> [Data]:
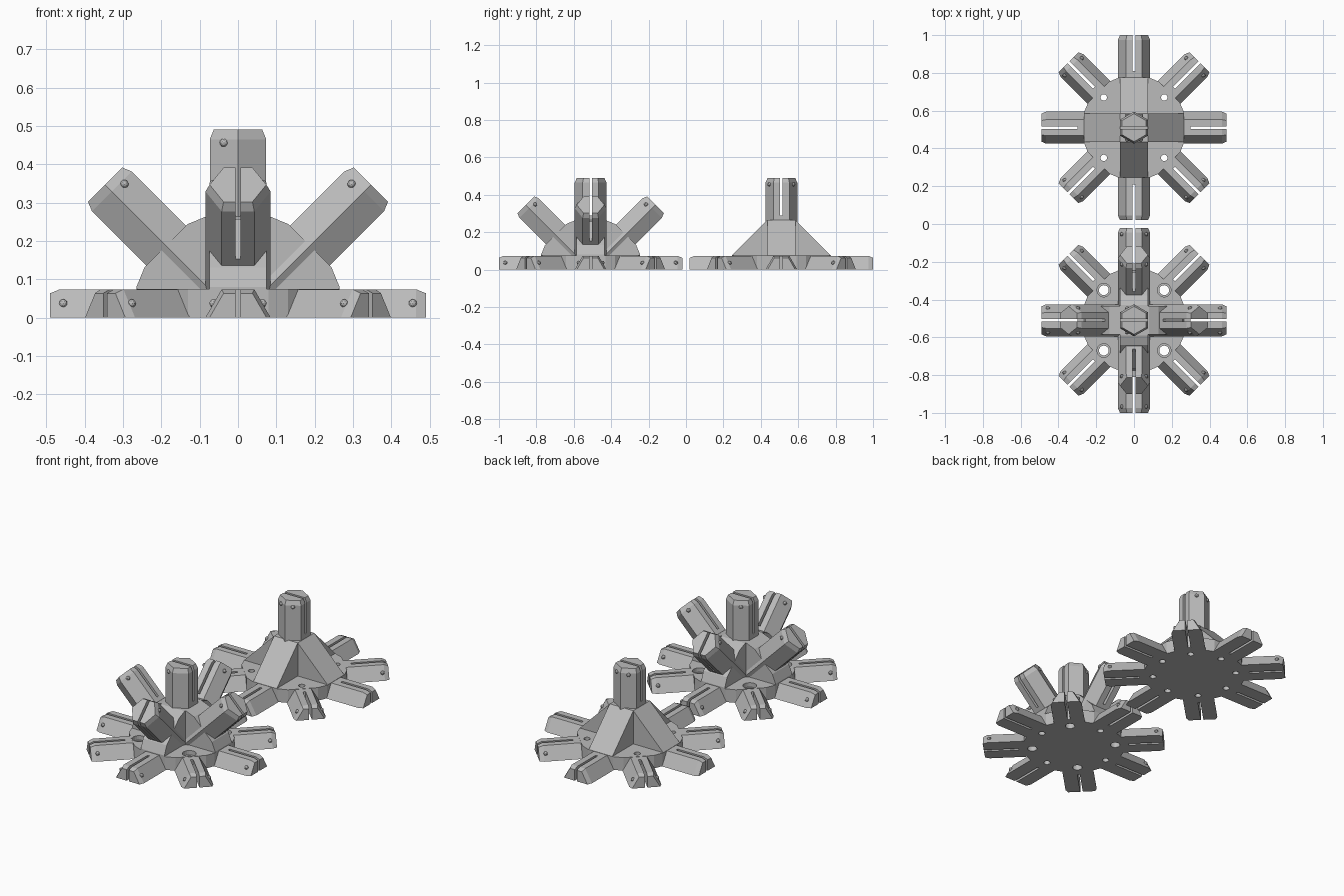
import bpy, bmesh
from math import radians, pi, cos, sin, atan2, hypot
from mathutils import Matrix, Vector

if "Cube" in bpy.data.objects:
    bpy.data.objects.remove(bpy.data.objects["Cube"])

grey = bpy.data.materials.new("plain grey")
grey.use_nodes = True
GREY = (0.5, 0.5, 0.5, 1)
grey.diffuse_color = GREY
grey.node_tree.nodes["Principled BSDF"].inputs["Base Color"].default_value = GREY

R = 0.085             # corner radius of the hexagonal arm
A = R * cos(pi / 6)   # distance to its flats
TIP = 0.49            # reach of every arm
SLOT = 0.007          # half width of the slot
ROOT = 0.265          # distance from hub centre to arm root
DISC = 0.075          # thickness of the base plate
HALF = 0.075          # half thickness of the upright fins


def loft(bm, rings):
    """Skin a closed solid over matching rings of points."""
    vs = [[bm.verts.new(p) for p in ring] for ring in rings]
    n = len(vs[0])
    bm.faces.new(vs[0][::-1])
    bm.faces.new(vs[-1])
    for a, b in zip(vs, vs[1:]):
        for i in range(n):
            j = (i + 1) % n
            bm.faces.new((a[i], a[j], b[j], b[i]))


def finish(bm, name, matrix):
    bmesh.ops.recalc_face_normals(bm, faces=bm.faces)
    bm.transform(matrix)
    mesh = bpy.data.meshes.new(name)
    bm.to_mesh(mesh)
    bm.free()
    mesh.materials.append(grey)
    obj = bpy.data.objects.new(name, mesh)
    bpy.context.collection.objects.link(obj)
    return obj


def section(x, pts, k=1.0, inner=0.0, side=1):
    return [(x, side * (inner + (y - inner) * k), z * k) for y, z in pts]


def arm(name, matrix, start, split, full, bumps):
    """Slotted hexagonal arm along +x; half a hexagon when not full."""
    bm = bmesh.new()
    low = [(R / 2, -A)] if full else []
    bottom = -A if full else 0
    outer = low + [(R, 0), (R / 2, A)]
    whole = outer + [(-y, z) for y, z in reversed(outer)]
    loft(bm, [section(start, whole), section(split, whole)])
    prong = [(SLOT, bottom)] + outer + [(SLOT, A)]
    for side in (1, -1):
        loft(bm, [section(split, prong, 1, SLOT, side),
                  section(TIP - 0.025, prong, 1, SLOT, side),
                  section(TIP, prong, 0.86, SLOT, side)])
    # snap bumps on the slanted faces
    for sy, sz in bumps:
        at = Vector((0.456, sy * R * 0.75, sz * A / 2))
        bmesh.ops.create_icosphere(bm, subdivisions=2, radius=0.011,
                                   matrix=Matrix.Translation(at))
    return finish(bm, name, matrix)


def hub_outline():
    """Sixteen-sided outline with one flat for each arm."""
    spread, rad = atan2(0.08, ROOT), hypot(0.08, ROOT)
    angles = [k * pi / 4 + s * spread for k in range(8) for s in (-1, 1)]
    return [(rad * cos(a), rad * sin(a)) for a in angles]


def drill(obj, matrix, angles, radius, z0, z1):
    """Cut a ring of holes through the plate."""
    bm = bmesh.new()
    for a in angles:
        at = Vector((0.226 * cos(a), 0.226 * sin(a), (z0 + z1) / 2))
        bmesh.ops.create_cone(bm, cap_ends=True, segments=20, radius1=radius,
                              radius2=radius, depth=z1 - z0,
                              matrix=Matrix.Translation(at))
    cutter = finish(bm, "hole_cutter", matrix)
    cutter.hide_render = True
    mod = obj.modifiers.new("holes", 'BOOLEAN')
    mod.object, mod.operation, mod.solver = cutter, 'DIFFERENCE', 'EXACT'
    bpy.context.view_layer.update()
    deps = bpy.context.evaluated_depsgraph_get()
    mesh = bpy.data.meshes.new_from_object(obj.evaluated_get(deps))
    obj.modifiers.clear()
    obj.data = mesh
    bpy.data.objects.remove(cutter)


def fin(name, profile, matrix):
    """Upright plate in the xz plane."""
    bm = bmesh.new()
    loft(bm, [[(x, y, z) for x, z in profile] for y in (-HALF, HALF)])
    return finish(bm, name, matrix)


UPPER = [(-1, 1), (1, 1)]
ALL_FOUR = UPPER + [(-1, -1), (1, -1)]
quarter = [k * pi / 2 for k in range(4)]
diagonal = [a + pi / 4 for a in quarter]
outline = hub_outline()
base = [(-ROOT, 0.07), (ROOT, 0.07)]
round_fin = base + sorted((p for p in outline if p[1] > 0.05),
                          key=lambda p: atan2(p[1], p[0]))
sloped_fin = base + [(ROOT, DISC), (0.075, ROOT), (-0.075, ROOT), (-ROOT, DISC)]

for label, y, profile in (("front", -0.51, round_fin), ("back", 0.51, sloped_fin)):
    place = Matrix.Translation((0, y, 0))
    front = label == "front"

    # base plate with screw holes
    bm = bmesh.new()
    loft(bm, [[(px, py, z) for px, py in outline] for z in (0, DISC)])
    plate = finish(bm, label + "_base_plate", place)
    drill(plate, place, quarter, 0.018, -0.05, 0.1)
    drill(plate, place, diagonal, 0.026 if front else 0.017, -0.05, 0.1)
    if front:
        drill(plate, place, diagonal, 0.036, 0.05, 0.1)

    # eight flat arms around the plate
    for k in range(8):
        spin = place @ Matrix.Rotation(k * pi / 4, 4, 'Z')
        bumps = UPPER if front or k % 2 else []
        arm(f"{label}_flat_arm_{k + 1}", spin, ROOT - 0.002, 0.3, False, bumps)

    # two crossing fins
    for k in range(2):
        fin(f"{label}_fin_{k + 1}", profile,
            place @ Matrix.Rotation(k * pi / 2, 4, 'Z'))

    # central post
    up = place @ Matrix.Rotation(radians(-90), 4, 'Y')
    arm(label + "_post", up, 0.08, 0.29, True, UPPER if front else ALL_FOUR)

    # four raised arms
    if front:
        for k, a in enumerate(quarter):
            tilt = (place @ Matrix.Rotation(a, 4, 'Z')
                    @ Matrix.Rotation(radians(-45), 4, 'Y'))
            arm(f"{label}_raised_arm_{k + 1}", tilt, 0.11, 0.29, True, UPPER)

> [Exercise objective]: Copy out only the lines above from the one with "mesh.materials.append(grey)" to the one with "outer = low + [(R, 0), (R / 2, A)]", inclusive, exactly as they stand.

> [Answer for the task]:
    mesh.materials.append(grey)
    obj = bpy.data.objects.new(name, mesh)
    bpy.context.collection.objects.link(obj)
    return obj


def section(x, pts, k=1.0, inner=0.0, side=1):
    return [(x, side * (inner + (y - inner) * k), z * k) for y, z in pts]


def arm(name, matrix, start, split, full, bumps):
    """Slotted hexagonal arm along +x; half a hexagon when not full."""
    bm = bmesh.new()
    low = [(R / 2, -A)] if full else []
    bottom = -A if full else 0
    outer = low + [(R, 0), (R / 2, A)]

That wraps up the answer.